    Now, at risk of being struck off for heresy, if one more person describes it as God's gift of time to draw closer in prayer I am likely to brain them with a copy of The Interior Castle or the work of some other female medieval mystic who suffered from headaches, poor short term memory and a weird delight in bodily illness.  Yes, there is opportunity in this time to slow down, to be still, to focus more intentionally Godwards, but that doesn't make it somehow a 'gift'.  Someone, somewhere needs to do some proper joined up theological thinking about how we view illness (generally as 'not good') and the time/space out of busyness it necessitates (often casually perceived as 'very good') recognising that illness/injury demands a lot of energy (physical, emotional, intellectual and spiritual) in its own right.  One of the most helpful and profound messages in my Christmas cards this time said "keep the faith, and when you can't let others keep it for you."  This can be understood at many levels, and seems to recognise that sometimes we just don't have the energy to be 'holy' and that's OK.  And it is OK.  And maybe someone reading this needs to know that.

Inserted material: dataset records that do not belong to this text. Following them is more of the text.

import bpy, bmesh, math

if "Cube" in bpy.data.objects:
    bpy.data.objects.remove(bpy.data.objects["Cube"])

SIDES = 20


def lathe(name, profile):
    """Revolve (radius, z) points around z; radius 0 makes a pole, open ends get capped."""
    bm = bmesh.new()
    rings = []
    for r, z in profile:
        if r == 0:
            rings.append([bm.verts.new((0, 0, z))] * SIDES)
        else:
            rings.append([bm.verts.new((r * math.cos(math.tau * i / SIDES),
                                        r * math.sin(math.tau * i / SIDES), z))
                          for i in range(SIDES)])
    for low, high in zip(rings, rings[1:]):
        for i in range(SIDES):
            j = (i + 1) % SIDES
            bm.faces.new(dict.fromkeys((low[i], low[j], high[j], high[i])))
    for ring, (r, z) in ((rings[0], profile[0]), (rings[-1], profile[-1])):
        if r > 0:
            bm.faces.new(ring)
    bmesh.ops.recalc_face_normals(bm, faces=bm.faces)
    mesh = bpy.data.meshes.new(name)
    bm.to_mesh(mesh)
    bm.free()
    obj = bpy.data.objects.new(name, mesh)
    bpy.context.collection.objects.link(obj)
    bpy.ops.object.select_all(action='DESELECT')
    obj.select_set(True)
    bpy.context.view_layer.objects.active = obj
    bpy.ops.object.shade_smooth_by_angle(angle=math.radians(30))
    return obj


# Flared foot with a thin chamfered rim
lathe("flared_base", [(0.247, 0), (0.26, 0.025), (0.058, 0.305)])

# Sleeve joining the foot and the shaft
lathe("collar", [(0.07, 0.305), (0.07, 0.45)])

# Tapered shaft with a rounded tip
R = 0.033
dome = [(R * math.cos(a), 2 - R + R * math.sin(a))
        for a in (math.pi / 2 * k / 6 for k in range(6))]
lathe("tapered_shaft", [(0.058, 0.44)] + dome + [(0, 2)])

    So, if this time is not God's gift to make me more holy - which doesn't mean that God can't use it that way if that is what God deems best for me - what is it and what do I do with it?

    One of my challenges is to establish some new rhythms to my days, ways that avoid them simply drifting past and me suddenly finding that it is Easter and I have spent four months reading blogs or watching drivel on TV.  Actually the latter isn't very likely as daytime TV drives me nuts very rapidly.  I know all the theory about life-balance, I could give the course with my eyes closed and my hands tied behind my back, but it isn't always so easy to practice what is preached.

    So, here are some things I want to commit to for this 'ordinary time' to give it some sort of shape and meaning (they start with the holy of course ;-) )...

    • use the Pray-as-you-Go daily mediation on weekday mornings
    • use both sets of IBRA notes for personal Bible reading to give different insights on passages
    • get out for a walk every day (unless it is sheet ice underfoot!)
    • spend an hour a day reading simply for pleasure - not theology, not Bible study
    • watch in full one proper news bulletin a day
    • get that MPhil submitted!

    I reckon that's enough to be going on with.  There will also be time spent with friends and a few treats along the way.  I still have to work out what Sundays should look like but don't feel too much urgency there - it seems valuable to explore how 'shutins' manage this.

    No exactly 'oridnary time' as the church year sees it, but time when ordinariness can be explored in new ways.

  • A Little Light Relief

    Today I received through the post a little book called The World's Stupidest Signs.  As I flicked through I spotted this one which made me smile...


    Any member of staff who needs to take the day off to go to a funeral must warn the foreman on the morning of the match.

    I know, small things amuse small minds.

  • Nothing but Love...

    In an attempt some sort of routine into my world of enforced idleness, I have decided each day will begin with the pray-as-you-go meditation (I typed medication first, maybe that's true too!).  Today's began with a Taize chant that was new to me... Gott ist nur liebe. 'God is nothing but love,' so the recording tells me.  Sometimes hearing something in a different language, or at least translated from a different language, gives new insights or nuances to the more familiar.

    God is love - the usual English language way of saying it.

    God is nothing but love - somehow that has a deeper feel to it.  And if God is nothing but love how does that shape our loves?

    You can hear the song here or the meditation here